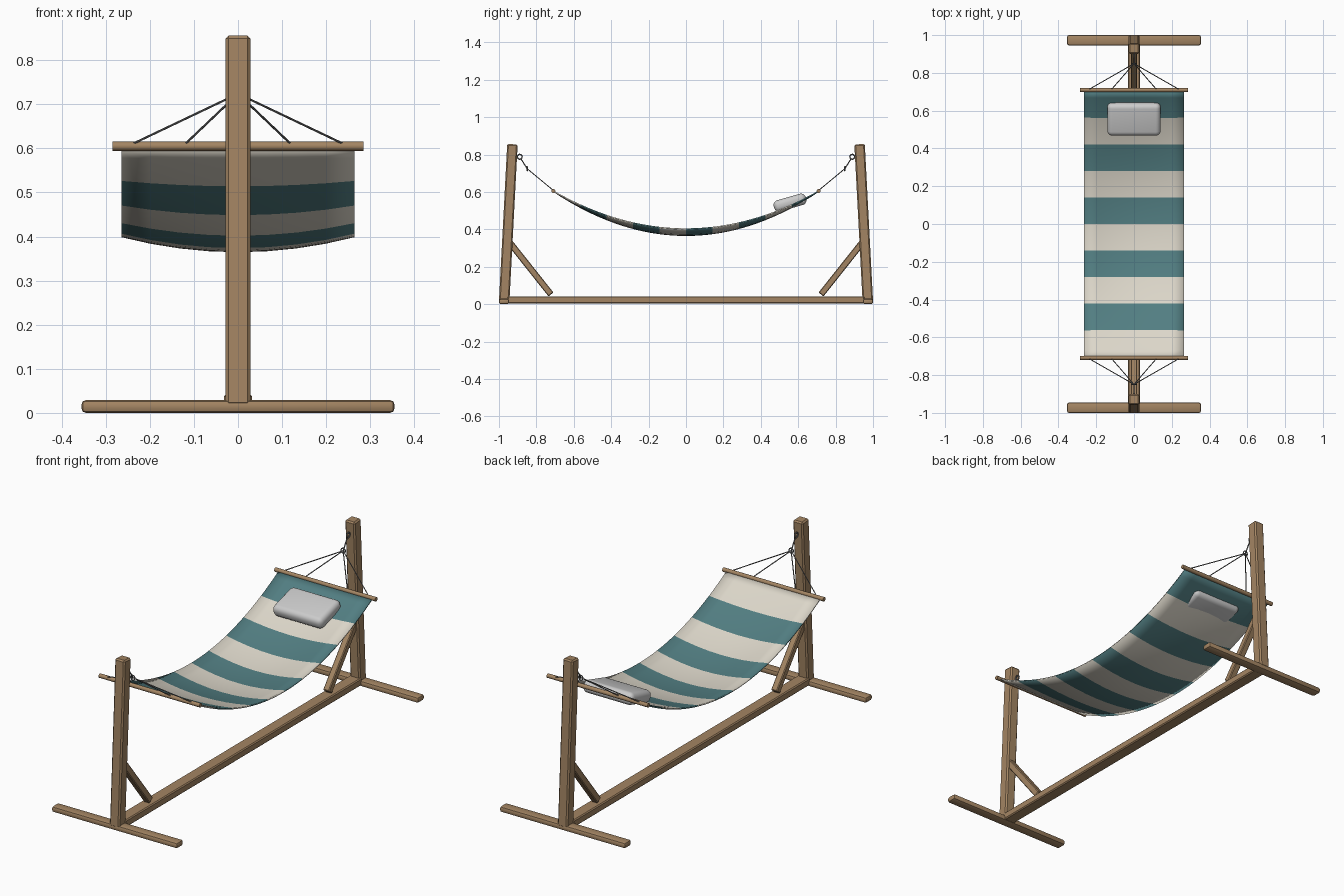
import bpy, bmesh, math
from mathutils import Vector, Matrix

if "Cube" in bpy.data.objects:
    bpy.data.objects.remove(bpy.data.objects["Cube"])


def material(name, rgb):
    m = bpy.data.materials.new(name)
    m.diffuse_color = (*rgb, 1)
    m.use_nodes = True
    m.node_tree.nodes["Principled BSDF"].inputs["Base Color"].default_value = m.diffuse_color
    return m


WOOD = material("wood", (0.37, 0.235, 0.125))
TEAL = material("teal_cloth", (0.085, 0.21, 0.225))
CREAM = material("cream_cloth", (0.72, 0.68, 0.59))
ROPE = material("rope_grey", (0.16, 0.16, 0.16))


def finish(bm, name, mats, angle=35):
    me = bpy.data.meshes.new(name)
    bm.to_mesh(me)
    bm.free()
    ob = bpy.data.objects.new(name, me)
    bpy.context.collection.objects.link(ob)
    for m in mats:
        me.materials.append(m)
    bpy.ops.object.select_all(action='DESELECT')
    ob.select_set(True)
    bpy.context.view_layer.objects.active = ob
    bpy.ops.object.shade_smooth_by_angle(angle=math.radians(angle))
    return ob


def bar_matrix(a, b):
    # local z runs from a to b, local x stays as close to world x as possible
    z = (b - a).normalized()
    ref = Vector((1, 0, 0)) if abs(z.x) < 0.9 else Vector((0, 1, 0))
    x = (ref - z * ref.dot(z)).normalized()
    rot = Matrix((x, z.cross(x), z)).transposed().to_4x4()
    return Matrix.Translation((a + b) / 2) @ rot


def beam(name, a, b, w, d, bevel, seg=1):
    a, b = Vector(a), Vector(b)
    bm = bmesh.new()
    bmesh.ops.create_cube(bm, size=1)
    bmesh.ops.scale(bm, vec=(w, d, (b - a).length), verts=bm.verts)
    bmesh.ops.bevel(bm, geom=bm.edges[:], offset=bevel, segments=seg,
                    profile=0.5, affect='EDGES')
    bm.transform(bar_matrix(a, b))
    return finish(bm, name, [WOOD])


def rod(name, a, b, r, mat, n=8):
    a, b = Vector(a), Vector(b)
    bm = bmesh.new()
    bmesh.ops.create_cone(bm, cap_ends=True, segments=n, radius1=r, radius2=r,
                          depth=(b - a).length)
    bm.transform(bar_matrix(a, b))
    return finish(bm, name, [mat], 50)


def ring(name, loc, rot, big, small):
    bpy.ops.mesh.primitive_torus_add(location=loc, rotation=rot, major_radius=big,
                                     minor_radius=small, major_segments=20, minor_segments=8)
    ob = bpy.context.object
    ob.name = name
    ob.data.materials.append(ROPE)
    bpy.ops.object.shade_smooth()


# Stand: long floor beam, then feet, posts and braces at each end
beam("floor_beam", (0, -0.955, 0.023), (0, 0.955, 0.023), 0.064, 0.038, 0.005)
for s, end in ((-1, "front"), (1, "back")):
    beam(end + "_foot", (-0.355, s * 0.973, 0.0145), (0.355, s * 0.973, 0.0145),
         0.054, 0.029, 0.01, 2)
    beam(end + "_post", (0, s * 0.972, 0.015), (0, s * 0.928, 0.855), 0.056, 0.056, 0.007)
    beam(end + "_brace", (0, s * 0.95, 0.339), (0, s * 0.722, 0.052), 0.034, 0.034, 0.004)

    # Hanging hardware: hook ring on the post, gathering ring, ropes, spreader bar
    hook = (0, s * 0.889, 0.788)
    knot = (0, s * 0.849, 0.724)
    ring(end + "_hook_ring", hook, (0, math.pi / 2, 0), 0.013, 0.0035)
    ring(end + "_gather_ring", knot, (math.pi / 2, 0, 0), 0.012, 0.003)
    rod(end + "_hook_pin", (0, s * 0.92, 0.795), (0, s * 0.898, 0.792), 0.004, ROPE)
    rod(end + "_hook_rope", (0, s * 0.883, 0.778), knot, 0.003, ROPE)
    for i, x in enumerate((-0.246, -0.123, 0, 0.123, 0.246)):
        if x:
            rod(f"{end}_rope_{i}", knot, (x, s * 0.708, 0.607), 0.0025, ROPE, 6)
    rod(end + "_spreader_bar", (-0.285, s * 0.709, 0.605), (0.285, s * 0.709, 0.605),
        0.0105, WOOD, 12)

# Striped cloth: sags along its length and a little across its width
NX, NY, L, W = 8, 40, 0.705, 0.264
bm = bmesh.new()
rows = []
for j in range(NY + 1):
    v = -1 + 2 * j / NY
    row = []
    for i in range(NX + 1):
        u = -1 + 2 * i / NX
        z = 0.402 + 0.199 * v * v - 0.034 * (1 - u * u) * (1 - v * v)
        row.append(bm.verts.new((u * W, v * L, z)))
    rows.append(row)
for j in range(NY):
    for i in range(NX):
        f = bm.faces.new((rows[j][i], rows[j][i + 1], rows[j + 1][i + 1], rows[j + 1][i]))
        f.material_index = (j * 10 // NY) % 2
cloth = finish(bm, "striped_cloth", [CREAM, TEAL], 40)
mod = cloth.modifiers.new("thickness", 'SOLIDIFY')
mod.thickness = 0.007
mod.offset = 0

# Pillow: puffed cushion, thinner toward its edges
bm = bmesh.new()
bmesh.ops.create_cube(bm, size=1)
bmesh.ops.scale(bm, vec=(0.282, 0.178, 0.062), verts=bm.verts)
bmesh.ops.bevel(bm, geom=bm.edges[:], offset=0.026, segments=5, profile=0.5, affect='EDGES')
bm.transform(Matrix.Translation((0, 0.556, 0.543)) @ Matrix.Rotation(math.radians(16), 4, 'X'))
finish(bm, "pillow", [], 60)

____

Using the entries above, give back exactly the line containing "depth=(b - a).length)", the line containing "for s, end in", and every line between them, and nothing else.

                          depth=(b - a).length)
    bm.transform(bar_matrix(a, b))
    return finish(bm, name, [mat], 50)


def ring(name, loc, rot, big, small):
    bpy.ops.mesh.primitive_torus_add(location=loc, rotation=rot, major_radius=big,
                                     minor_radius=small, major_segments=20, minor_segments=8)
    ob = bpy.context.object
    ob.name = name
    ob.data.materials.append(ROPE)
    bpy.ops.object.shade_smooth()


# Stand: long floor beam, then feet, posts and braces at each end
beam("floor_beam", (0, -0.955, 0.023), (0, 0.955, 0.023), 0.064, 0.038, 0.005)
for s, end in ((-1, "front"), (1, "back")):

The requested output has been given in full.